It has been 14 years since news anchor Katie Couric has covered the Olympics.
But on Feb. 9, the Peabody award winner will cohost NBC’s coverage of the opening ceremony of the 2018 Winter Olympics in Pyeongchang, South Korea.
Although Couric has not hosted an Olympics opening ceremony for more than a decade, she brings a wealth of experience to the job. She previously hosted the opening ceremonies in Sydney in 2000, Salt Lake City in 2002 and Athens 2004, and she also covered the games from 1991 to 2006 when she was a host at the TODAY show.
“During my years at NBC, I loved covering the Olympics and showcasing the hard work, dedication and perseverance of athletes from around the world,” Couric said in a press release shared by NBC. “The Opening Ceremony will be a chance for South Korea to share its culture and customs and for the international community to celebrate this unparalleled display of athletic achievement and sportsmanship. There’s nothing quite like it.”
Couric will be joined in her Olympic hosting duties by Mike Tirico, who is best-known for being an NFL play-by-play announcer on ESPN’s Monday Night Football. While Tirico hosted the closing ceremony of the 2016 Rio Olympics, this will be his first time hosting an opening ceremony.
As to why they decided to bring Couric back to the Olympics after so many years, NBC executives pointed to her previous hosting experience and excellent storytelling ability:
“It’s beyond exciting to welcome Katie back to our Olympic booth. Katie has extensive Olympic experience, having anchored the TODAY show at six previous Games, and hosted the Opening Ceremony in Sydney, Salt Lake City, and Athens,” Jim Bell, president of NBC Olympics Production and Programming, said in a press release. “We have been eagerly awaiting Mike’s first prime time Olympic hosting duties, and now, with Mike and Katie, viewers will have two pros, and two terrific storytellers leading the way.”
Couric will be taking the place of Bob Costas, who has been the face of NBC Sports for decades. Costas will stay on with NBC Sports, but he will appear on a more limited basis.
“I’ve said—and I meant it—that I’m taking this case by case, one at a time, and see how we feel after this. But they’ve been nice enough—they being everybody at NBC—to say that it’s up to me. You know, ‘If you want to do one, two, three, four more, you can.
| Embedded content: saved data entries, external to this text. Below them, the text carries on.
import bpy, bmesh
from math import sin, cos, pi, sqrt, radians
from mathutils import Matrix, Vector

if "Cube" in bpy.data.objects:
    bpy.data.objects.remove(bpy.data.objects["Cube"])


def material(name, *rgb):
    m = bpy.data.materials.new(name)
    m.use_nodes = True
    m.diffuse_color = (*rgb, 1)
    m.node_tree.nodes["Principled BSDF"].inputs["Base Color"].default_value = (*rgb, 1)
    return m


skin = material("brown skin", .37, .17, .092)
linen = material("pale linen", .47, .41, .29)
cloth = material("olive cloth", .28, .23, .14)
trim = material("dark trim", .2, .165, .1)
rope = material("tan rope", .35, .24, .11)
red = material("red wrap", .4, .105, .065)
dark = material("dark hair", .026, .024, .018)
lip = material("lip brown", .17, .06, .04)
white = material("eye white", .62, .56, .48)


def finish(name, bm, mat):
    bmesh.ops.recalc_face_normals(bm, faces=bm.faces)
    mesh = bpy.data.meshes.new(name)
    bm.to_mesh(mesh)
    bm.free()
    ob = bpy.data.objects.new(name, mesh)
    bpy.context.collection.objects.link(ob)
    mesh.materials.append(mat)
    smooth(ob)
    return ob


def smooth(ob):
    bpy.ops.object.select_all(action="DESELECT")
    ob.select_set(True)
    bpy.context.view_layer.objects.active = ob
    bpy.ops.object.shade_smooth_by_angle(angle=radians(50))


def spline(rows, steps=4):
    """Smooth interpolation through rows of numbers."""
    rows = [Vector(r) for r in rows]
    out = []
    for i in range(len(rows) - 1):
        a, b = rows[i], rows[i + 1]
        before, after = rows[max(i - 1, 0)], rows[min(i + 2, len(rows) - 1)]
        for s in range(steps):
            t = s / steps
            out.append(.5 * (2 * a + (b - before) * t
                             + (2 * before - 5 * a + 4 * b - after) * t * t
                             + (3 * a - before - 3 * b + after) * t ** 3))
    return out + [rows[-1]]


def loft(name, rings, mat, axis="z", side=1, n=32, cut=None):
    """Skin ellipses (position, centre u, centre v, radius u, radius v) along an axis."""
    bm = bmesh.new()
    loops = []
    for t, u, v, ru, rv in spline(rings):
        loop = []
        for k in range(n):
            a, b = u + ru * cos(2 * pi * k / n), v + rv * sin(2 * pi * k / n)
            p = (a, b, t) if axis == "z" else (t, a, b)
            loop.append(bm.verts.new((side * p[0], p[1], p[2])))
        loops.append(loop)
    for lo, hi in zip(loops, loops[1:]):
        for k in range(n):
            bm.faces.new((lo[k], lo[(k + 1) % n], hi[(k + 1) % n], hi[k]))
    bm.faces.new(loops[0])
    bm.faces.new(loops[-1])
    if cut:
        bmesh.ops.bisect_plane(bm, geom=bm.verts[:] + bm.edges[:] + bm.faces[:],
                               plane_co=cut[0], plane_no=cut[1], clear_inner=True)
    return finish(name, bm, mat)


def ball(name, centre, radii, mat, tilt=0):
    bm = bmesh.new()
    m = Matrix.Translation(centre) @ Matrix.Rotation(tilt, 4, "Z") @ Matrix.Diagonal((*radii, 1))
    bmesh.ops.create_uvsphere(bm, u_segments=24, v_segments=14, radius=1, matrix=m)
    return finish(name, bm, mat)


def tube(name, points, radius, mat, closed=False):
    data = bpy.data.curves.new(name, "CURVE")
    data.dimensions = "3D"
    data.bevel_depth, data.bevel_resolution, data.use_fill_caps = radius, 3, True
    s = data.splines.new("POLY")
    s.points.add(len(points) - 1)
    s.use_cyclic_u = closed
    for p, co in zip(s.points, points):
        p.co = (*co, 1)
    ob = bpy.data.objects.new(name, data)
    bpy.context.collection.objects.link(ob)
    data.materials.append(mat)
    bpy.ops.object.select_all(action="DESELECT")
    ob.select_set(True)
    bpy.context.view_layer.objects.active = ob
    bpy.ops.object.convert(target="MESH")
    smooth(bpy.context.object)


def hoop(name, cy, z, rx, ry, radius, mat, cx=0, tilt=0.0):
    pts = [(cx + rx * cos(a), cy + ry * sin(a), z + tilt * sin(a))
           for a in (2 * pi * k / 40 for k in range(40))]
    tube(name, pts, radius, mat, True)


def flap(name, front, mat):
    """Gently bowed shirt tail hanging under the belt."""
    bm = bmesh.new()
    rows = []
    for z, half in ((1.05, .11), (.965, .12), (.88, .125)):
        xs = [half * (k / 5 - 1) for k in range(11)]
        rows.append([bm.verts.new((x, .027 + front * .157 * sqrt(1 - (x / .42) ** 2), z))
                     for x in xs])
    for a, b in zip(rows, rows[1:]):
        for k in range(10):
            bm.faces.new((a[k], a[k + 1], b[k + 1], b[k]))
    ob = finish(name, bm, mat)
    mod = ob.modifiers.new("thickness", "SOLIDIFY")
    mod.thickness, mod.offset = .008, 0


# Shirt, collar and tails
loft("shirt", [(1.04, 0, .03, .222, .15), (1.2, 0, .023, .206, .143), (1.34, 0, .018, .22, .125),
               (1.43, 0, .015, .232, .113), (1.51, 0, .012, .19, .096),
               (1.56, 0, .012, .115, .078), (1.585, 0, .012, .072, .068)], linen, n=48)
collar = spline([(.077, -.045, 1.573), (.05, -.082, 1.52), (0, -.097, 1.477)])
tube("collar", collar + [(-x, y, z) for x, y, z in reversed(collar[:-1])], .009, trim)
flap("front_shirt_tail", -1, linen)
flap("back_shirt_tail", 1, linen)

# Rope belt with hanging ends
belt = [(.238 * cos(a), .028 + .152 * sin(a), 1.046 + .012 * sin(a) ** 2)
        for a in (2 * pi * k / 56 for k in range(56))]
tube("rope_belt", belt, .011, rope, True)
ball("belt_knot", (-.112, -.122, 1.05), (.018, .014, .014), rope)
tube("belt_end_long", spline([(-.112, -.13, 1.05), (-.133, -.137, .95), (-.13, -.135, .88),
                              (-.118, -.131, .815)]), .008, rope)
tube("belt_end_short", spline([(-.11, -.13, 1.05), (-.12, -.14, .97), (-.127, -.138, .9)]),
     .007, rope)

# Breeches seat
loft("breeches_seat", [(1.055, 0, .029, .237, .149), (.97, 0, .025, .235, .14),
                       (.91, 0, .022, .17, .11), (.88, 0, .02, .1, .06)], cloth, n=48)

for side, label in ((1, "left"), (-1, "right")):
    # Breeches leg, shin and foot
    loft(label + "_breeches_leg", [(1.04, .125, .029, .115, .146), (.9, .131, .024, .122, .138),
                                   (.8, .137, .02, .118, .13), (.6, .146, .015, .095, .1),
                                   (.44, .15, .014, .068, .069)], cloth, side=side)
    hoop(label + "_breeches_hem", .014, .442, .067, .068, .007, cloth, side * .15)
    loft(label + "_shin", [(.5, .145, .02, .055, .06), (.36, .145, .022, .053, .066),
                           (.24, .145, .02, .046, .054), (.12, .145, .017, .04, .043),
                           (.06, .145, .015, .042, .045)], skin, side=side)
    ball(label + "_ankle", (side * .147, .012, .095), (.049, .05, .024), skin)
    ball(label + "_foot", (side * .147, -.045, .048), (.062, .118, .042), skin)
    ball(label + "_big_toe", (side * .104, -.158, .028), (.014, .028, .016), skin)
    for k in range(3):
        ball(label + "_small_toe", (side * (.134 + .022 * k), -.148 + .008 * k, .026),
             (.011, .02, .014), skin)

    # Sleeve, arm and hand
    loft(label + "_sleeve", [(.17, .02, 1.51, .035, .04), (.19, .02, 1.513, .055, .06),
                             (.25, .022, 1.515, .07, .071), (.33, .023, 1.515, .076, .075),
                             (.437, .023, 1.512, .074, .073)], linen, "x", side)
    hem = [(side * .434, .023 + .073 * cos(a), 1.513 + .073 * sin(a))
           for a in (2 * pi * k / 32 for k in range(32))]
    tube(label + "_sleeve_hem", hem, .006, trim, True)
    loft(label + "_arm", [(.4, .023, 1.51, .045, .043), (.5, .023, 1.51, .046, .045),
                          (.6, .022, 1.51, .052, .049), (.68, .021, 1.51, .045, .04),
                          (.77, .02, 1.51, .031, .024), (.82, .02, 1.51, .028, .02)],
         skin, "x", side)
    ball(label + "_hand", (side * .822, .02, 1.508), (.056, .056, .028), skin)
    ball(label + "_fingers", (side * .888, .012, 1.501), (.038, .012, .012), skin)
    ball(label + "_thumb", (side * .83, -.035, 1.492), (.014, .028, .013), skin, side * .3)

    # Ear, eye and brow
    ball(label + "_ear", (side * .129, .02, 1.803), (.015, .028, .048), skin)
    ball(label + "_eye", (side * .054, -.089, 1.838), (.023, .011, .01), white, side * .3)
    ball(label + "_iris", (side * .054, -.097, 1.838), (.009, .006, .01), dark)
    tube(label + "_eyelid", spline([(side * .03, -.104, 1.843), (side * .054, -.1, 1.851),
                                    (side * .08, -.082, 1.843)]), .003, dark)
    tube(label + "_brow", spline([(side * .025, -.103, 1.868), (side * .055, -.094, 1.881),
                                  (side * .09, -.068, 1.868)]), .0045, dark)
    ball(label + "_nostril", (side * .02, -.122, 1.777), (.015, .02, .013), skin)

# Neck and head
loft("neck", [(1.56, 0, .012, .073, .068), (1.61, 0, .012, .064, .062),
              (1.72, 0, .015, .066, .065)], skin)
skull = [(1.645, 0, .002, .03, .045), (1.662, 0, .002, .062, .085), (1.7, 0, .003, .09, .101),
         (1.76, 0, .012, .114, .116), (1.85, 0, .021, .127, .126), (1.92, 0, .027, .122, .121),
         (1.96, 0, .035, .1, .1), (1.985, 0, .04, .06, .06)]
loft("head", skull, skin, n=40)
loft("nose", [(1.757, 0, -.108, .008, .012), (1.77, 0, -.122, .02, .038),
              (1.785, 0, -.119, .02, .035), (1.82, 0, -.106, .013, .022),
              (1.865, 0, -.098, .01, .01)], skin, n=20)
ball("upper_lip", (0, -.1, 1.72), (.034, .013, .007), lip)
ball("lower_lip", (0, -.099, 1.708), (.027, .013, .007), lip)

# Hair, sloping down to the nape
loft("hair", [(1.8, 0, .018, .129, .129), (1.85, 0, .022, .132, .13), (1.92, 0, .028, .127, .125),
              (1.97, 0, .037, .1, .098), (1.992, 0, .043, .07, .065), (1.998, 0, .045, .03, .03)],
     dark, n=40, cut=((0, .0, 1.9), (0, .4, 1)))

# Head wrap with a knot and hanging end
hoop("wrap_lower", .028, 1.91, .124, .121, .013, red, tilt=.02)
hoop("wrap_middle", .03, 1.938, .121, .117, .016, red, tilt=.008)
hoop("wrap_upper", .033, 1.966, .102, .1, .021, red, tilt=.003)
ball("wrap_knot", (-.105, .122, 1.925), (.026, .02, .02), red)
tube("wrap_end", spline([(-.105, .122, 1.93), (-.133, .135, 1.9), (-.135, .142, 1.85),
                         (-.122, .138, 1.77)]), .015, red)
If you want to stop after this one, you can. It’s your call,'” Costas, a 28-time Emmy Award-winning journalist, told USA Today. “So that’s very nice. I will not have to be escorted out. I’ll leave before they have to drop hints.”